• [DIRECTIONS FOR THIS TASK]
When writing out the listing below, reproduce every word exactly and skip the pictures.

——

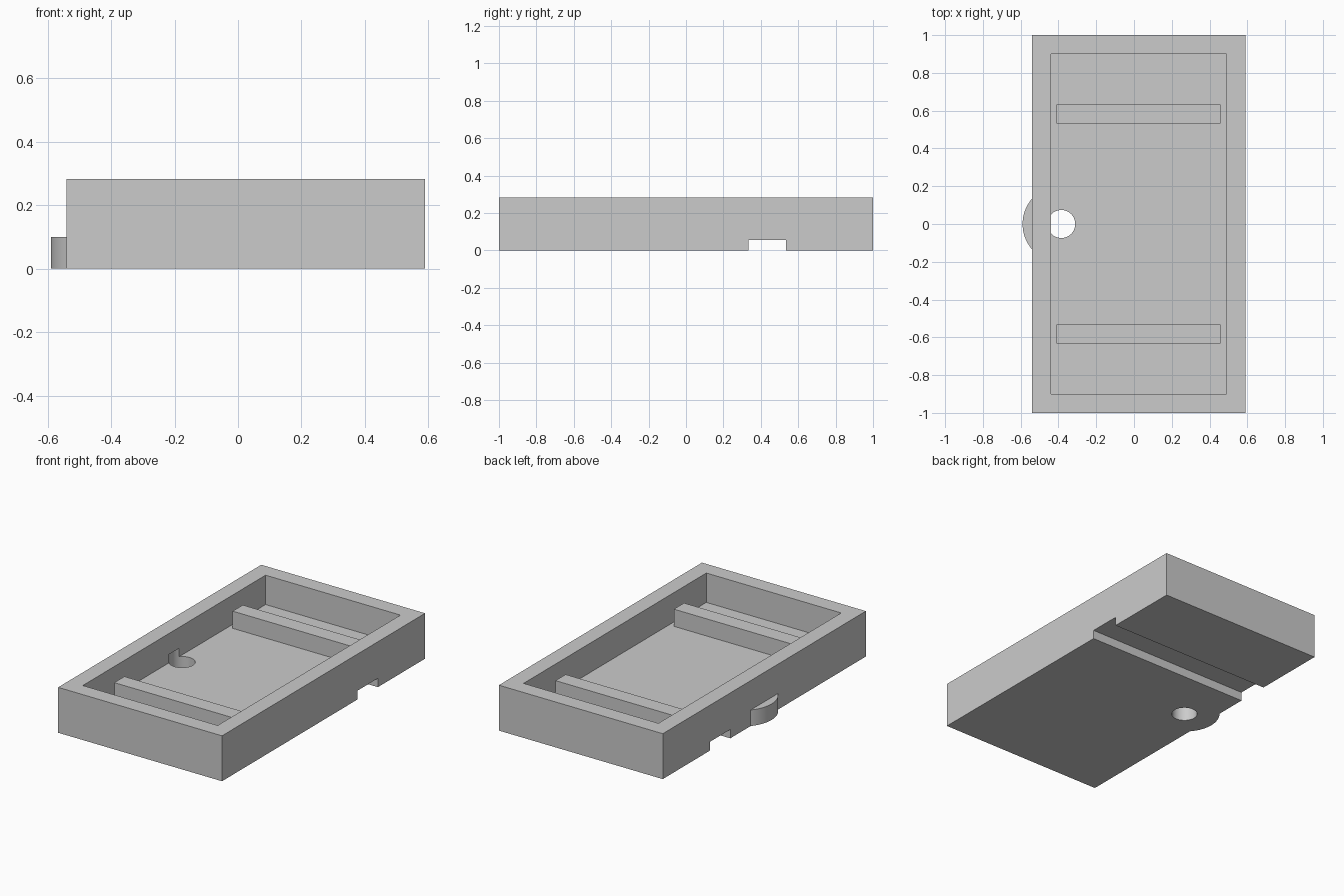
import bpy
import math

cube = bpy.data.objects.get("Cube")
if cube:
    bpy.data.objects.remove(cube, do_unlink=True)

# Material
grey = bpy.data.materials.new("light grey")
grey.use_nodes = True
colour = (0.6, 0.6, 0.6, 1)
grey.diffuse_color = colour
for node in grey.node_tree.nodes:
    if node.type == 'BSDF_PRINCIPLED':
        node.inputs["Base Color"].default_value = colour


def finish(name):
    obj = bpy.context.object
    obj.name = name
    bpy.ops.object.transform_apply(location=True, rotation=True, scale=True)
    obj.data.materials.append(grey)
    return obj


def box(name, x, y, z):
    """Box from (low, high) pairs."""
    spans = (x, y, z)
    bpy.ops.mesh.primitive_cube_add(size=1, location=[(a + b) / 2 for a, b in spans])
    bpy.context.object.scale = [b - a for a, b in spans]
    return finish(name)


def cylinder(name, radius, x, low, high):
    bpy.ops.mesh.primitive_cylinder_add(vertices=96, radius=radius, depth=high - low,
                                        location=(x, 0, (low + high) / 2))
    return finish(name)


def combine(target, tool, operation):
    """Apply a boolean and discard its tool."""
    tool.hide_render = True
    mod = target.modifiers.new(tool.name, 'BOOLEAN')
    mod.operation = operation
    mod.solver = 'EXACT'
    mod.object = tool
    bpy.context.view_layer.objects.active = target
    bpy.ops.object.modifier_apply(modifier=mod.name)
    bpy.data.objects.remove(tool, do_unlink=True)


FLOOR, HEIGHT, WALL = 0.1, 0.283, 0.1
LEFT, RIGHT = -0.54, 0.59
HOLE_X = -0.385

# Tray body with a rounded tab, cavity, underside channel and round hole
tray = box("tray", (LEFT, RIGHT), (-1, 1), (0, HEIGHT))
combine(tray, cylinder("tab", 0.205, HOLE_X, 0, FLOOR), 'UNION')
combine(tray, box("cavity", (LEFT + WALL, RIGHT - WALL), (-1 + WALL, 1 - WALL),
                  (FLOOR, 0.5)), 'DIFFERENCE')
combine(tray, box("channel", (-1, 1), (0.335, 0.535), (-0.1, 0.055)), 'DIFFERENCE')
combine(tray, cylinder("hole", 0.074, HOLE_X, -0.1, 0.153), 'DIFFERENCE')

# Smooth the curved walls only
bpy.ops.object.select_all(action='DESELECT')
tray.select_set(True)
bpy.context.view_layer.objects.active = tray
bpy.ops.object.shade_smooth_by_angle(angle=math.radians(30))

# Support bars across the floor
for name, y in (("front_bar", -0.583), ("back_bar", 0.583)):
    box(name, (-0.41, 0.457), (y - 0.05, y + 0.05), (FLOOR - 0.01, 0.207))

——

• [TASK RESPONSE]
import bpy
import math

cube = bpy.data.objects.get("Cube")
if cube:
    bpy.data.objects.remove(cube, do_unlink=True)

# Material
grey = bpy.data.materials.new("light grey")
grey.use_nodes = True
colour = (0.6, 0.6, 0.6, 1)
grey.diffuse_color = colour
for node in grey.node_tree.nodes:
    if node.type == 'BSDF_PRINCIPLED':
        node.inputs["Base Color"].default_value = colour


def finish(name):
    obj = bpy.context.object
    obj.name = name
    bpy.ops.object.transform_apply(location=True, rotation=True, scale=True)
    obj.data.materials.append(grey)
    return obj


def box(name, x, y, z):
    """Box from (low, high) pairs."""
    spans = (x, y, z)
    bpy.ops.mesh.primitive_cube_add(size=1, location=[(a + b) / 2 for a, b in spans])
    bpy.context.object.scale = [b - a for a, b in spans]
    return finish(name)


def cylinder(name, radius, x, low, high):
    bpy.ops.mesh.primitive_cylinder_add(vertices=96, radius=radius, depth=high - low,
                                        location=(x, 0, (low + high) / 2))
    return finish(name)


def combine(target, tool, operation):
    """Apply a boolean and discard its tool."""
    tool.hide_render = True
    mod = target.modifiers.new(tool.name, 'BOOLEAN')
    mod.operation = operation
    mod.solver = 'EXACT'
    mod.object = tool
    bpy.context.view_layer.objects.active = target
    bpy.ops.object.modifier_apply(modifier=mod.name)
    bpy.data.objects.remove(tool, do_unlink=True)


FLOOR, HEIGHT, WALL = 0.1, 0.283, 0.1
LEFT, RIGHT = -0.54, 0.59
HOLE_X = -0.385

# Tray body with a rounded tab, cavity, underside channel and round hole
tray = box("tray", (LEFT, RIGHT), (-1, 1), (0, HEIGHT))
combine(tray, cylinder("tab", 0.205, HOLE_X, 0, FLOOR), 'UNION')
combine(tray, box("cavity", (LEFT + WALL, RIGHT - WALL), (-1 + WALL, 1 - WALL),
                  (FLOOR, 0.5)), 'DIFFERENCE')
combine(tray, box("channel", (-1, 1), (0.335, 0.535), (-0.1, 0.055)), 'DIFFERENCE')
combine(tray, cylinder("hole", 0.074, HOLE_X, -0.1, 0.153), 'DIFFERENCE')

# Smooth the curved walls only
bpy.ops.object.select_all(action='DESELECT')
tray.select_set(True)
bpy.context.view_layer.objects.active = tray
bpy.ops.object.shade_smooth_by_angle(angle=math.radians(30))

# Support bars across the floor
for name, y in (("front_bar", -0.583), ("back_bar", 0.583)):
    box(name, (-0.41, 0.457), (y - 0.05, y + 0.05), (FLOOR - 0.01, 0.207))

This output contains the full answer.